─── ENTRIES SHOWN

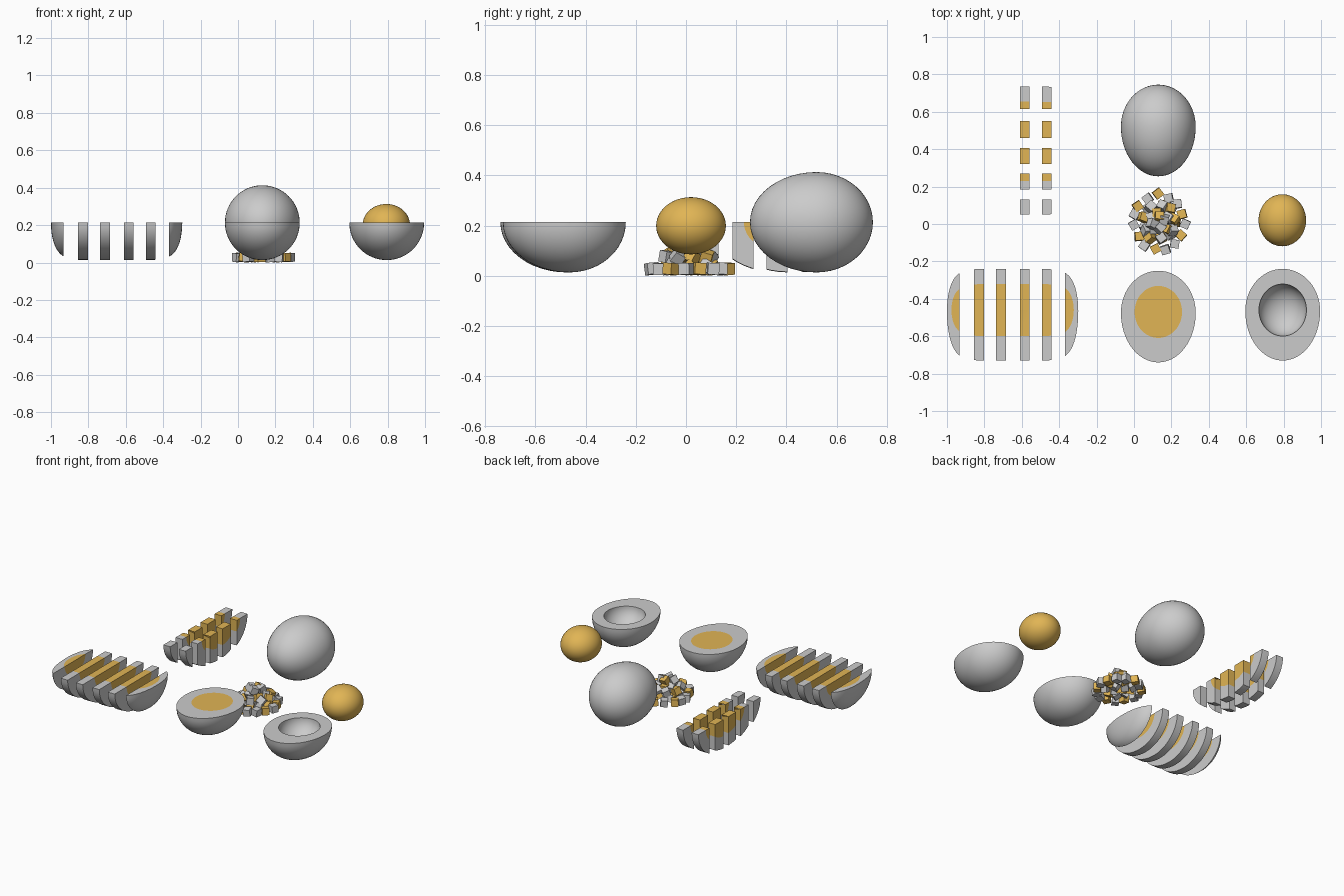
import bpy, bmesh, math, random
from mathutils import Matrix, Vector, Euler

if "Cube" in bpy.data.objects:
    bpy.data.objects.remove(bpy.data.objects["Cube"])

random.seed(4)
Z = 0.213                      # height of egg centre / cut plane
YOLK = bpy.data.materials.new("yolk_yellow")
YOLK.diffuse_color = (0.75, 0.46, 0.09, 1)
YOLK.use_nodes = True
YOLK.node_tree.nodes["Principled BSDF"].inputs["Base Color"].default_value = YOLK.diffuse_color


def ovoid(bm, rx, blunt, point, rz, n=2, y0=0, inside=False):
    """Egg along y; n > 2 widens it into a loaf-like block along x."""
    r = bmesh.ops.create_uvsphere(bm, u_segments=48, v_segments=32, radius=1,
                                  matrix=Matrix.Rotation(math.pi / 2, 4, 'Y'))
    for v in r["verts"]:
        x, y, z = v.co
        x = math.copysign(abs(x) ** (2 / n), x)
        v.co = (x * rx, y0 + y * (blunt if y > 0 else point), z * rz)
    if inside:
        bmesh.ops.reverse_faces(bm, faces=list({f for v in r["verts"] for f in v.link_faces}))


def white(bm, wide=False, hollow=True):
    ovoid(bm, 0.351 if wide else 0.2, 0.225, 0.265, 0.2, 7.8 if wide else 2)
    if hollow:
        yolk(bm, wide, True)


def yolk(bm, wide=False, inside=False):
    ovoid(bm, 0.327 if wide else 0.127, 0.139, 0.139, 0.114, 8 if wide else 2, 0.005, inside)


def cut(bm, co, no):
    """Remove everything on the normal's side and cap the opening."""
    r = bmesh.ops.bisect_plane(bm, geom=bm.verts[:] + bm.edges[:] + bm.faces[:],
                               plane_co=co, plane_no=no, clear_outer=True)
    edges = [e for e in r["geom_cut"] if isinstance(e, bmesh.types.BMEdge) and e.is_boundary]
    if edges:
        bmesh.ops.triangle_fill(bm, edges=edges, use_beauty=True, normal=no)


def finish(bm, name, loc, mat=None):
    if not bm.faces:
        bm.free()
        return
    bmesh.ops.recalc_face_normals(bm, faces=bm.faces[:])
    me = bpy.data.meshes.new(name)
    bm.to_mesh(me)
    bm.free()
    me.shade_smooth()
    me.set_sharp_from_angle(angle=math.radians(35))
    if mat:
        me.materials.append(mat)
    ob = bpy.data.objects.new(name, me)
    ob.location = loc
    bpy.context.collection.objects.link(ob)


def piece(name, loc, xr, yr=None):
    """Slice of the lower half, white and yolk, between x (and y) limits."""
    for part, make, mat in (("white", white, None), ("yolk", yolk, YOLK)):
        bm = bmesh.new()
        make(bm, True)
        cut(bm, (0, 0, 0), (0, 0, 1))
        for limits, axis in ((xr, Vector((1, 0, 0))), (yr, Vector((0, 1, 0)))):
            if limits:
                cut(bm, axis * limits[0], -axis)
                cut(bm, axis * limits[1], axis)
        finish(bm, f"{name}_{part}", loc, mat)


# whole egg
bm = bmesh.new()
white(bm, hollow=False)
finish(bm, "whole_egg", (0.13, 0.52, Z))

# free yolk
bm = bmesh.new()
yolk(bm)
finish(bm, "whole_yolk", (0.793, 0.015, 0.199), YOLK)

# hollow half, and half with its yolk
for name, make, loc, mat in (("hollow_half", white, (0.795, -0.465, Z), None),
                             ("filled_half_white", white, (0.13, -0.475, Z), None),
                             ("filled_half_yolk", yolk, (0.13, -0.475, Z), YOLK)):
    bm = bmesh.new()
    make(bm)
    cut(bm, (0, 0, 0), (0, 0, 1))
    finish(bm, name, loc, mat)

# row of slices
CX = -0.649
slices = [(-1.1, -0.933), (-0.855, -0.802), (-0.738, -0.685),
          (-0.61, -0.558), (-0.492, -0.44), (-0.368, -0.2)]
slices = [(a - CX, b - CX) for a, b in slices]
for i, xr in enumerate(slices):
    piece(f"slice_{i + 1}", (CX, -0.465, Z), xr)

# two slices cut again across and spread out
pieces = [(-0.36, -0.1, 0.975), (-0.4575, -0.3675, 0.9175), (-0.55, -0.465, 0.87),
          (-0.6425, -0.5575, 0.8275), (-0.8, -0.65, 0.78)]
for c in (3, 4):
    for i, (a, b, shift) in enumerate(pieces):
        piece(f"strip_{c - 2}_piece_{i + 1}", (CX, -0.465 + shift, Z), slices[c],
              (a + 0.465, b + 0.465))

# heap of chopped cubes: rings of (count, radius, height)
S = 0.046
heap = {"white": bmesh.new(), "yolk": bmesh.new()}
k = 0
for count, radius, z in ((15, 0.135, 0.027), (9, 0.085, 0.03), (4, 0.035, 0.035),
                         (9, 0.085, 0.075), (5, 0.045, 0.085), (4, 0.032, 0.125)):
    for i in range(count):
        a = math.tau * (i + random.uniform(-0.2, 0.2)) / count + radius * 9
        r = radius + random.uniform(-0.008, 0.008)
        tilt = 0.12 if z < 0.03 else 0.6
        rot = Euler((random.uniform(-tilt, tilt), random.uniform(-tilt, tilt),
                     random.uniform(0, 3))).to_matrix().to_4x4()
        lift = sum(abs(v) for v in rot[2][:3]) * S / 2
        pos = Vector((r * math.cos(a), r * 1.08 * math.sin(a), max(z, lift)))
        bmesh.ops.create_cube(heap["yolk" if k % 5 in (1, 3) else "white"], size=S,
                              matrix=Matrix.Translation(pos) @ rot)
        k += 1
for part, bm in heap.items():
    finish(bm, f"chopped_{part}", (0.135, 0.01, 0), YOLK if part == "yolk" else None)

──────

TASK GOAL
Write out an exact copy of the listing, first line through the line containing "me.shade_smooth()", with the pictures left out.

YOUR RESPONSE
import bpy, bmesh, math, random
from mathutils import Matrix, Vector, Euler

if "Cube" in bpy.data.objects:
    bpy.data.objects.remove(bpy.data.objects["Cube"])

random.seed(4)
Z = 0.213                      # height of egg centre / cut plane
YOLK = bpy.data.materials.new("yolk_yellow")
YOLK.diffuse_color = (0.75, 0.46, 0.09, 1)
YOLK.use_nodes = True
YOLK.node_tree.nodes["Principled BSDF"].inputs["Base Color"].default_value = YOLK.diffuse_color


def ovoid(bm, rx, blunt, point, rz, n=2, y0=0, inside=False):
    """Egg along y; n > 2 widens it into a loaf-like block along x."""
    r = bmesh.ops.create_uvsphere(bm, u_segments=48, v_segments=32, radius=1,
                                  matrix=Matrix.Rotation(math.pi / 2, 4, 'Y'))
    for v in r["verts"]:
        x, y, z = v.co
        x = math.copysign(abs(x) ** (2 / n), x)
        v.co = (x * rx, y0 + y * (blunt if y > 0 else point), z * rz)
    if inside:
        bmesh.ops.reverse_faces(bm, faces=list({f for v in r["verts"] for f in v.link_faces}))


def white(bm, wide=False, hollow=True):
    ovoid(bm, 0.351 if wide else 0.2, 0.225, 0.265, 0.2, 7.8 if wide else 2)
    if hollow:
        yolk(bm, wide, True)


def yolk(bm, wide=False, inside=False):
    ovoid(bm, 0.327 if wide else 0.127, 0.139, 0.139, 0.114, 8 if wide else 2, 0.005, inside)


def cut(bm, co, no):
    """Remove everything on the normal's side and cap the opening."""
    r = bmesh.ops.bisect_plane(bm, geom=bm.verts[:] + bm.edges[:] + bm.faces[:],
                               plane_co=co, plane_no=no, clear_outer=True)
    edges = [e for e in r["geom_cut"] if isinstance(e, bmesh.types.BMEdge) and e.is_boundary]
    if edges:
        bmesh.ops.triangle_fill(bm, edges=edges, use_beauty=True, normal=no)


def finish(bm, name, loc, mat=None):
    if not bm.faces:
        bm.free()
        return
    bmesh.ops.recalc_face_normals(bm, faces=bm.faces[:])
    me = bpy.data.meshes.new(name)
    bm.to_mesh(me)
    bm.free()
    me.shade_smooth()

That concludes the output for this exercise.